ANOTHER DAY IN THE COUNTRY: Two Steps Forward
© Another Day in the Country
You know that old saying when people are trying to explain how progress is made, “Two steps forward and one step back.”
You save a little money thinking you’ll get ahead, and then something unexpectedly breaks and you have to get it repaired. Make a little progress and then there’s a setback.
We were watching a program on television the other evening about the history of the English monarchy, tracing more than a thousand years of progress and setbacks. It was better than most history lessons and it left me marveling that as a civilization, people were able to make any progress at all.
Power and greed were the most devastating attributes and the most common. One leader emerging after another, hungry for power, fighting another power-hungry source from one part of the world or another, plundering, killing, burning, wrecking, tearing down whatever had been built up, whether it was walls, castles or crops growing in fields and ultimately people.
Slowly but surely the map of progress was laid out by the historian. The common people standing up and demanding rights. The richest land barons cooperating briefly for some common goal. Every once in awhile a name stands out as a noble, God-fearing person who called for equality; but altruism seemed a rare commodity while accumulation of wealth and power was the driving force.
The scope of a thousand years was discouraging to hear because the common thread was disheartening.
“Surely as a species, humankind is better than this,” I said to myself. “It’s a miracle that we’ve made any progress at all.”
For us, living in America, we can chalk that progress up to greedy monarchs in search of more and more riches, sending ships into the unknown sea. They were eventually followed by some gutsy pilgrims who dreamed of religious freedom. They were starter seeds of this unique country, which freed itself from kings and forged a constitution of equality and freedom. In my book, that is truly miraculous!
This American experience is still a fledgling in comparison to the thousand years of English struggle that I was digesting in my historical binge; but we tend to find some of the same stories written on the pages of American history. The search for power and riches seems to be inherent in humanity.
Religious institutions played a huge role in the shaping of the world stage. If it wasn’t the actual leaders of a church calling out the rules of the game, it was some person invoking God’s name as a reason for whatever game plan for domination was currently in or out of vogue.

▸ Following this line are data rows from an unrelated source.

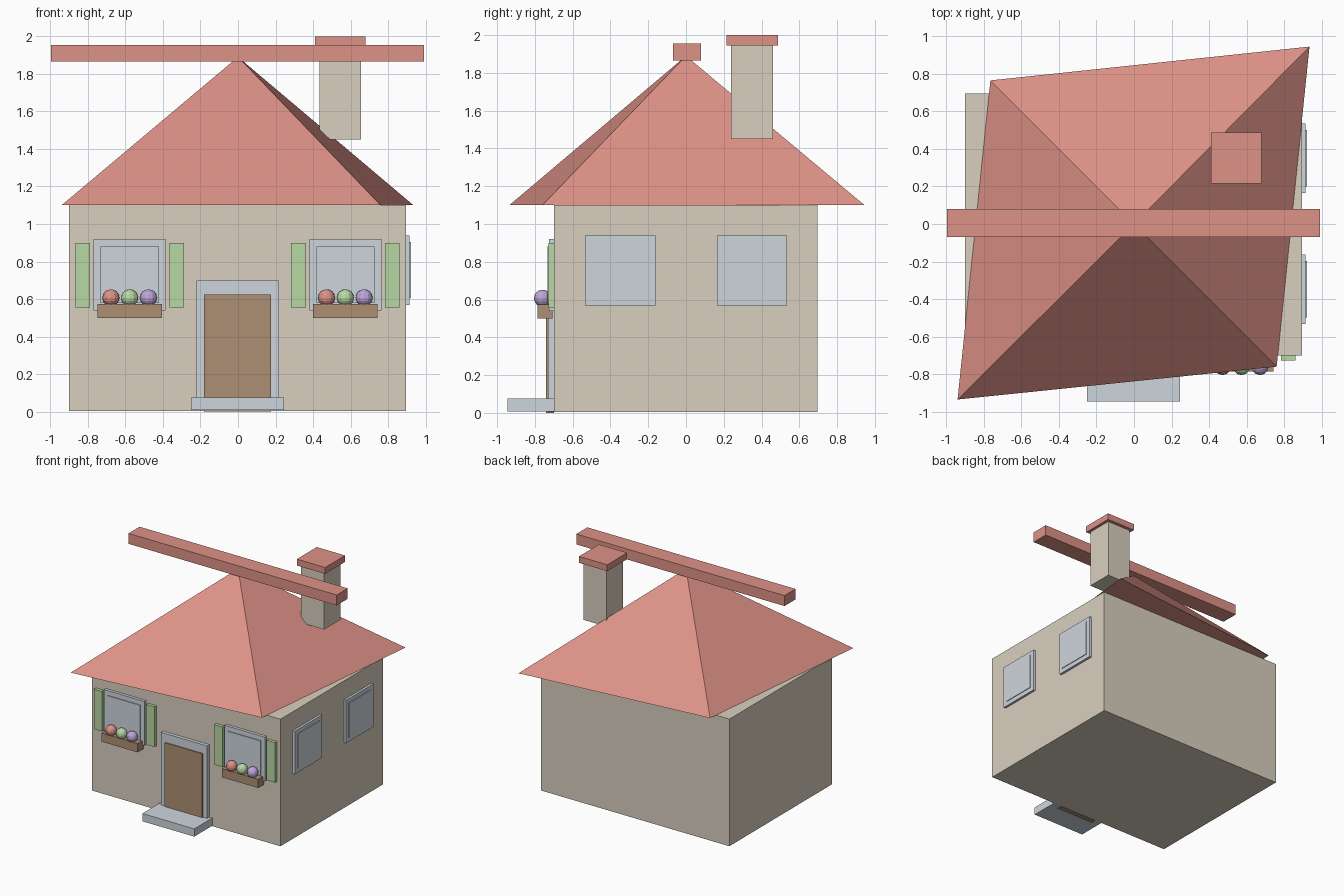
import bpy, bmesh

if "Cube" in bpy.data.objects:
    bpy.data.objects.remove(bpy.data.objects["Cube"], do_unlink=True)


def material(name, rgb):
    """Flat material from 0-255 display colour."""
    col = [(c / 255 / 12.92) if c < 11 else ((c / 255 + 0.055) / 1.055) ** 2.4 for c in rgb] + [1]
    m = bpy.data.materials.new(name)
    m.use_nodes = True
    m.diffuse_color = col
    m.node_tree.nodes["Principled BSDF"].inputs["Base Color"].default_value = col
    return m


WALL = material("beige plaster", (217, 207, 191))
ROOF = material("coral tile", (222, 146, 135))
TRIM = material("pale blue grey", (206, 214, 220))
WOOD = material("brown wood", (173, 143, 116))
GREEN = material("soft green", (184, 216, 165))
PURPLE = material("soft purple", (190, 165, 216))


def add(name, bm, mat):
    mesh = bpy.data.meshes.new(name)
    bmesh.ops.recalc_face_normals(bm, faces=bm.faces)
    bm.to_mesh(mesh)
    bm.free()
    mesh.materials.append(mat)
    ob = bpy.data.objects.new(name, mesh)
    bpy.context.collection.objects.link(ob)
    return ob


def box(name, mat, x, y, z):
    """Box from (low, high) pairs on each axis."""
    bm = bmesh.new()
    bmesh.ops.create_cube(bm, size=1)
    for v in bm.verts:
        v.co = [r[0] if c < 0 else r[1] for c, r in zip(v.co, (x, y, z))]
    return add(name, bm, mat)


def around(c, half):
    return (c - half, c + half)


def flower(name, mat, x):
    bm = bmesh.new()
    bmesh.ops.create_uvsphere(bm, u_segments=12, v_segments=8, radius=0.045)
    bmesh.ops.translate(bm, verts=bm.verts, vec=(x, -0.76, 0.607))
    add(name, bm, mat)


# Walls
box("walls", WALL, (-0.9, 0.895), (-0.7, 0.695), (0.005, 1.1))

# Skewed pyramid roof with closed underside
bm = bmesh.new()
base = [bm.verts.new((x, y, 1.1)) for x, y in
        ((-0.94, -0.935), (0.76, -0.76), (0.935, 0.945), (-0.765, 0.765))]
apex = bm.verts.new((0, 0, 1.89))
bm.faces.new(base)
for i in range(4):
    bm.faces.new((base[i], base[(i + 1) % 4], apex))
add("roof", bm, ROOF)

# Ridge beam and chimney
box("ridge_beam", ROOF, (-0.995, 0.99), (-0.07, 0.08), (1.865, 1.955))
box("chimney", WALL, (0.435, 0.655), (0.237, 0.46), (1.45, 1.95))
box("chimney_cap", ROOF, (0.41, 0.68), (0.215, 0.487), (1.945, 2.0))

# Door, surround and step
box("door_frame", TRIM, (-0.222, 0.218), (-0.73, -0.69), (0.005, 0.7))
box("door", WOOD, (-0.182, 0.177), (-0.74, -0.7), (0, 0.625))
box("door_step", TRIM, (-0.25, 0.245), (-0.945, -0.7), (0.008, 0.075))

# Front windows with shutters and flower boxes
for side, c in (("right", -0.577), ("left", 0.572)):
    box(f"window_frame_{side}", TRIM, around(c, 0.192), (-0.725, -0.69), (0.54, 0.92))
    box(f"window_pane_{side}", TRIM, around(c, 0.155), (-0.733, -0.7), (0.58, 0.88))
    for edge in (-1, 1):
        box(f"shutter_{side}", GREEN, around(c + edge * 0.25, 0.039),
            (-0.727, -0.69), (0.555, 0.9))
    box(f"flower_box_{side}", WOOD, around(c, 0.172), (-0.787, -0.707), (0.5, 0.575))
    for i, mat in enumerate((ROOF, GREEN, PURPLE)):
        flower(f"flower_{side}", mat, c - 0.1 + i * 0.1)

# Side windows
for end, y in (("front", -0.348), ("back", 0.35)):
    box(f"side_window_frame_{end}", TRIM, (0.885, 0.915), around(y, 0.186), (0.568, 0.938))
    box(f"side_window_pane_{end}", TRIM, (0.89, 0.921), around(y, 0.15), (0.605, 0.903))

In historical pages, religious groups have a rather spotty reputation for doing good, unfortunately. The doctrine that Jesus taught to love your neighbor certainly didn’t become the worldview.
I have a hunch that the interpretation of “neighbor” might be one of those reasons that peace has not been achieved — even in little towns — let alone the world. And I can understand the dilemma. The ethnicity or belief system of my neighbor doesn’t bother me until that neighbor breaks the community rules. If they are cruel to their animals or their family, my tolerance, let alone love, goes right out the window. If they are disruptive, damage themselves or their environment, I want to move away as far as I can.
When will people begin to understand that what we do to ourselves either hurts or helps everyone and everything in the household, the neighborhood, the county, the world? Just as simple and just as complicated as that!
We are just that important. In our ignorance, we don’t understand how wide reaching our actions. The simplest thing — either out of kindness or cruelty — ripples out into the neighborhood like smoke in the air that we all breathe.
So let’s start with the premise that you don’t want to do harm to anyone or anything. Keep that uppermost in your mind as you go through the week. See if you notice any subtle shifts — maybe even something as small as a smile that’s returned or buoyancy in your heart, or a surge of hopefulness or happiness seeping in around the edges.
We live in a beautiful world — have you noticed recently how good it is to spend another day in the country?
Last modified March 28, 2019